WASHINGTON — President Obama said Thursday that the U.S. and Turkey will keep ramping up pressure to oust Syrian President Bashar Assad from power, with his country’s civil war having “wracked the region.”
At a news conference with Turkish Prime Minister Recep Tayyip Erdogan in the White House Rose Garden, Obama says the only way to resolve the crisis is for Assad to hand over power to a transitional government. He says Turkey will play a critical role in that process.
“We’re going to keep increasing the pressure on the Assad regime and working with the Syrian opposition,” Obama said. “We both agree that Assad needs to go.”
Obama said the U.S. will continue helping nations in the region deal with refugees with humanitarian aid.
Erdogan says the U.S. and Turkey have overlapping goals when it comes to Syria. Neither leader mentioned that the U.S. and Turkey remain far apart on just how to handle Syria’s bloody civil war.
Erdogan is visiting Washington just days after two car bombs in Turkey killed dozens in the deadliest terrorist attack there in years. Turkish authorities have blamed Syrian intelligence, and Erdogan has been calling for more aggressive steps to topple Assad’s government. Obama extended condolences for what he called the “outrageous bombings” and said the United States stands with Turkey in fighting terror threats.
But the Obama administration remains reluctant to take the kind of action Turkey would like to see, including establishing a no-fly zone in Syria.
The disagreement was unlikely to spoil a day of pomp for Erdogan, who arrived at the White House under the flags of a U.S. military honor guard lining the north driveway. He met with Obama in the Oval Office for three hours focusing largely on Mideast security issues, but Obama said they also agreed to create “a new high level committee” to focus on increasing trade and investment between the two countries.
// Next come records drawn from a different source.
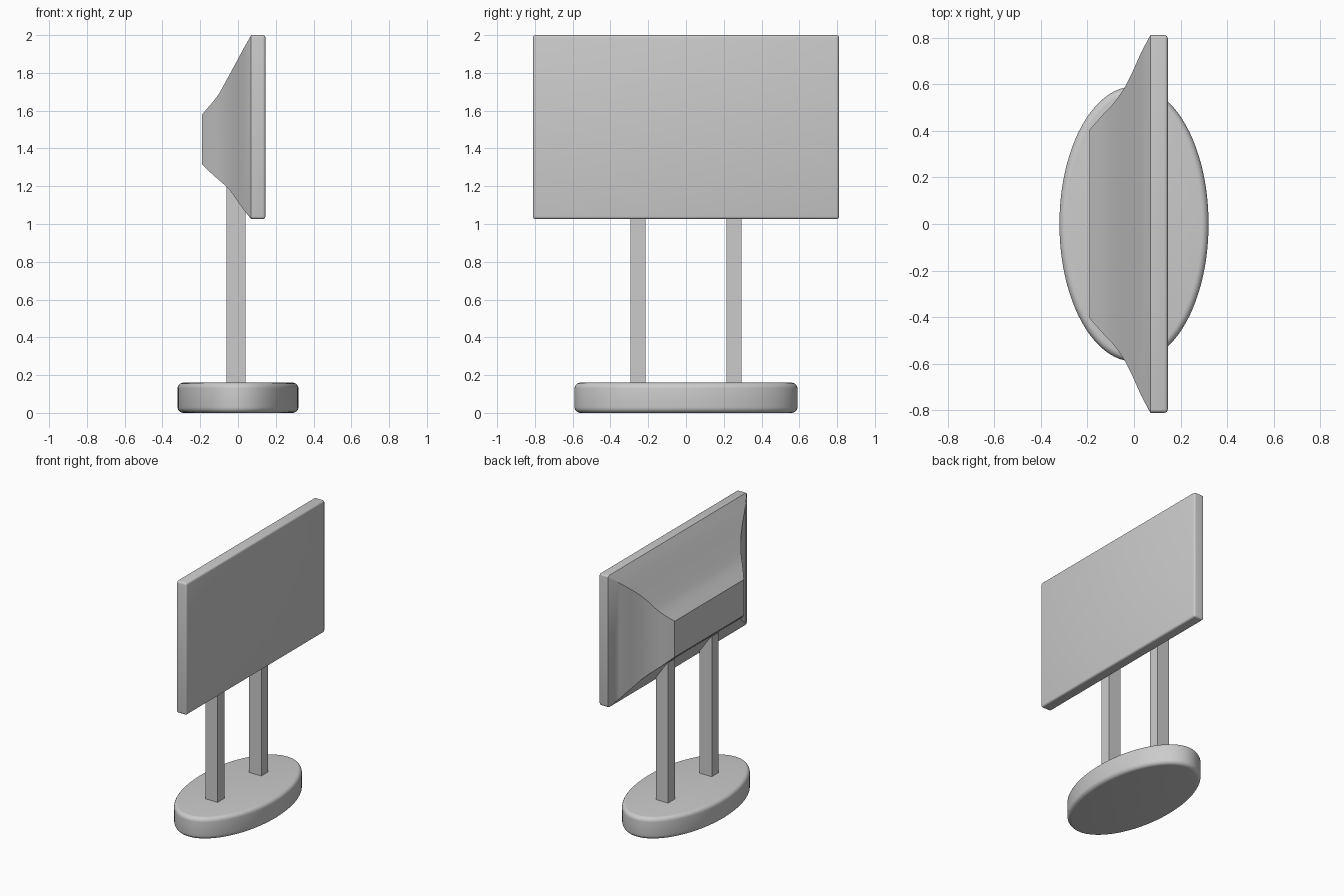
import bpy, bmesh, math

if "Cube" in bpy.data.objects:
    bpy.data.objects.remove(bpy.data.objects["Cube"])


def finish(name, bm, angle=28):
    bmesh.ops.recalc_face_normals(bm, faces=bm.faces[:])
    mesh = bpy.data.meshes.new(name)
    bm.to_mesh(mesh)
    bm.free()
    ob = bpy.data.objects.new(name, mesh)
    bpy.context.collection.objects.link(ob)
    bpy.ops.object.select_all(action='DESELECT')
    ob.select_set(True)
    bpy.context.view_layer.objects.active = ob
    bpy.ops.object.shade_smooth_by_angle(angle=math.radians(angle))
    return ob


def loft(bm, rings):
    loops = [[bm.verts.new(p) for p in ring] for ring in rings]
    n = len(loops[0])
    for a, b in zip(loops, loops[1:]):
        for i in range(n):
            j = (i + 1) % n
            bm.faces.new((a[i], a[j], b[j], b[i]))
    bm.faces.new(loops[0][::-1])
    bm.faces.new(loops[-1])
    return loops


# Oval base with rounded rims
bm = bmesh.new()
R, H = 0.03, 0.16
profile = []
for k in range(6):
    a = math.pi / 2 * k / 5
    profile.append((R * (1 - math.sin(a)), R * (1 - math.cos(a))))
profile = [(i, z) for i, z in profile] + [(i, H - z) for i, z in reversed(profile)]
N = 96
loft(bm, [[((0.32 - inset) * math.cos(2 * math.pi * i / N),
            (0.59 - inset) * math.sin(2 * math.pi * i / N), z) for i in range(N)]
          for inset, z in profile])
finish("oval_base", bm)

# Two flat posts running up into the housing
for side, name in ((-1, "post_left"), (1, "post_right")):
    bm = bmesh.new()
    y0, y1 = side * 0.255 - 0.04, side * 0.255 + 0.04
    loft(bm, [[(-0.06, y0, z), (0.04, y0, z), (0.04, y1, z), (-0.06, y1, z)]
              for z in (0.14, 1.25)])
    finish(name, bm)

# Screen housing: S-curved hood on the back, flat slab with softened screen edges
sections = [  # x, half width, bottom z, top z
    (-0.19, 0.405, 1.315, 1.58), (-0.16, 0.44, 1.286, 1.615),
    (-0.13, 0.473, 1.258, 1.65), (-0.10, 0.503, 1.232, 1.69),
    (-0.07, 0.541, 1.206, 1.745), (-0.04, 0.586, 1.175, 1.80),
    (-0.01, 0.645, 1.132, 1.855), (0.03, 0.735, 1.075, 1.93),
    (0.07, 0.81, 1.026, 2.00), (0.145, 0.81, 1.026, 2.00)]
bm = bmesh.new()
loops = loft(bm, [[(x, -w, lo), (x, w, lo), (x, w, hi), (x, -w, hi)]
                  for x, w, lo, hi in sections])
front = set(loops[-1])
edges = [e for e in bm.edges if e.verts[0] in front or e.verts[1] in front]
bmesh.ops.bevel(bm, geom=edges, offset=0.014, segments=4, profile=0.5, affect='EDGES')
finish("screen_housing", bm)
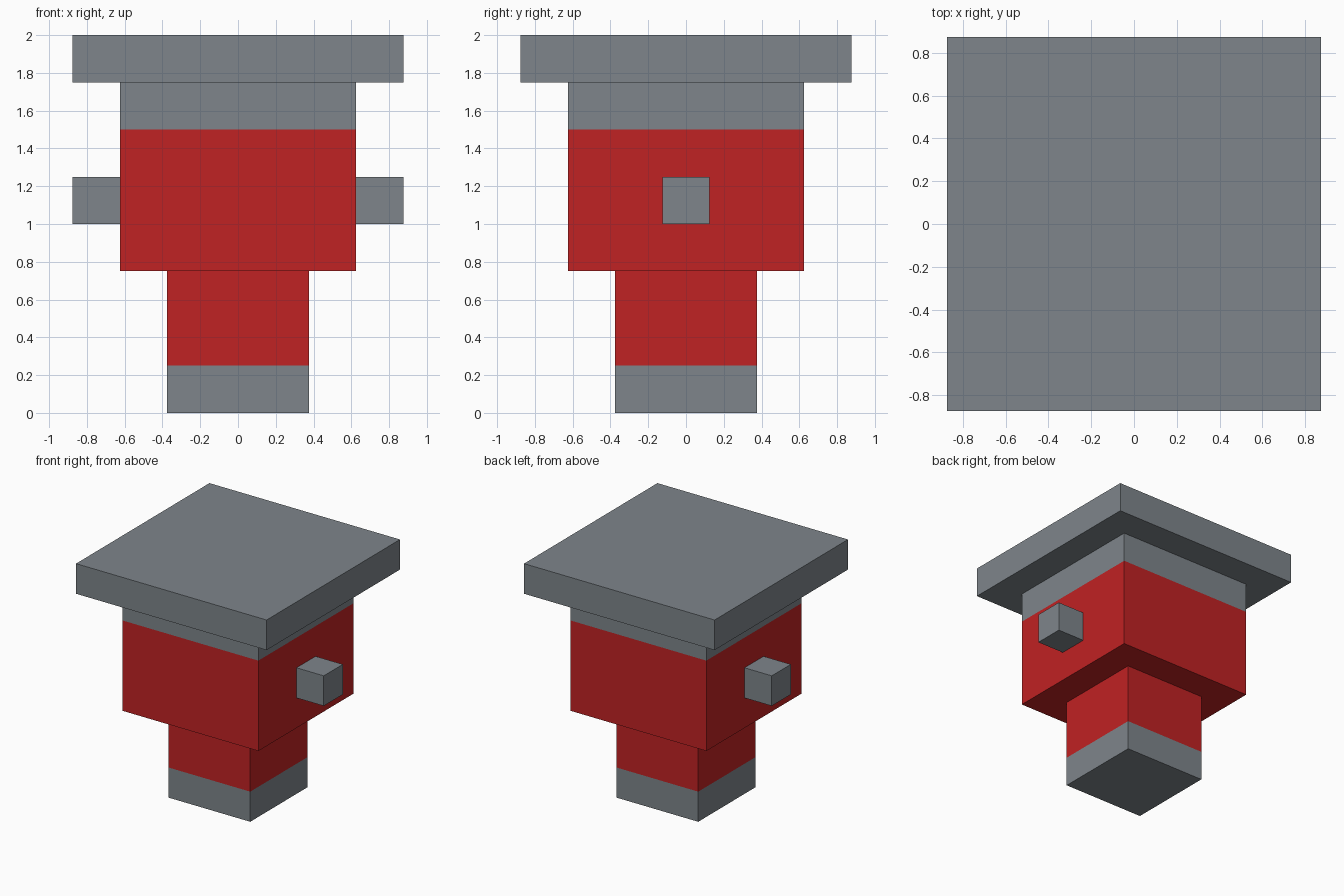
import bpy
import bmesh
from mathutils import Matrix, Vector

cube = bpy.data.objects.get("Cube")
if cube:
    bpy.data.objects.remove(cube, do_unlink=True)


def make_material(name, rgb):
    mat = bpy.data.materials.new(name)
    mat.use_nodes = True
    colour = (*rgb, 1.0)
    mat.diffuse_color = colour
    mat.node_tree.nodes["Principled BSDF"].inputs["Base Color"].default_value = colour
    return mat


GREY = make_material("steel grey", (0.209, 0.235, 0.258))
RED = make_material("bright red", (0.527, 0.016, 0.017))


def box(name, low, high, lower, upper=None, split=None):
    """Box between two corners; faces above height split take the upper material."""
    low, high = Vector(low), Vector(high)
    bm = bmesh.new()
    bmesh.ops.create_cube(
        bm, size=1.0,
        matrix=Matrix.Translation((low + high) / 2) @ Matrix.Diagonal((*(high - low), 1.0)))
    if split is not None:
        bmesh.ops.bisect_plane(
            bm, geom=bm.verts[:] + bm.edges[:] + bm.faces[:],
            plane_co=(0, 0, split), plane_no=(0, 0, 1))
        for face in bm.faces:
            face.material_index = int(face.calc_center_median().z > split)
    mesh = bpy.data.meshes.new(name)
    bm.to_mesh(mesh)
    bm.free()
    mesh.materials.append(lower)
    if upper:
        mesh.materials.append(upper)
    obj = bpy.data.objects.new(name, mesh)
    bpy.context.collection.objects.link(obj)
    return obj


# Central stack: grey-footed stem, grey-collared body, wide top slab
box("stem", (-0.375, -0.375, 0), (0.375, 0.375, 0.75), GREY, RED, split=0.25)
box("body", (-0.625, -0.625, 0.75), (0.625, 0.625, 1.75), RED, GREY, split=1.5)
box("top_slab", (-0.875, -0.875, 1.75), (0.875, 0.875, 2.0), GREY)

# Square side pegs
for name, x in (("left_peg", 0.75), ("right_peg", -0.75)):
    box(name, (x - 0.125, -0.125, 1.0), (x + 0.125, 0.125, 1.25), GREY)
Erdogan also was being treated to a formal lunch at the State Department lunch with Vice President Joe Biden and Secretary of State John Kerry before his return to the White House for a working dinner with the president.
Despite differences over Syria, Erdogan will welcome the opportunity to showcase his close ties with Obama. He arrives after recently marking 10 years in office as a dominant figure in Turkish politics. As much as Erdogan wants the U.S. to exert greater power in Syria, the Obama administration sees Turkey as a critical broker on a host of issues in the region.
The administration recently negotiated a deal to repair ties between Turkey and Israel, which were severed following a 2010 Israeli raid on a Gaza-bound aid flotilla in which eight Turks and a Turkish-American were killed. The administration hopes to see an understanding sealed during Erdogan’s visit on compensation for the victims of the raid and their families. The U.S. sees reconciliation between Turkey and Israel as critical as it seeks to revitalize peace talks between Israelis and Palestinians.
It is also looking for Turkish help in ramping up sanctions on Iran and in cooling ethnic tensions in Iraq. Both Turkey and the U.S. see an opportunity this year to restart talks on the reunification of Cyprus, an issue that is also likely to come up in talks between Obama and Erdogan. Cyprus was split in 1974, when Turkey invaded after a coup by supporters of a union with Greece. A Turkish Cypriot declaration of independence in 1983 is recognized only by Turkey, which maintains 35,000 troops there. Turkey doesn’t recognize Cyprus as a sovereign country.
Following the recent terrorist attacks in Turkey, Erdogan and Obama also will look to step up cooperation on counterterrorism.
Finally, the U.S. administration is likely to reassure Erdogan that Turkey will not lose out as the administration seeks a massive free trade deal with the European Union. Obama may also offer praise for Erdogan’s initiative to make peace with Kurdish rebels after a nearly 30-year battle.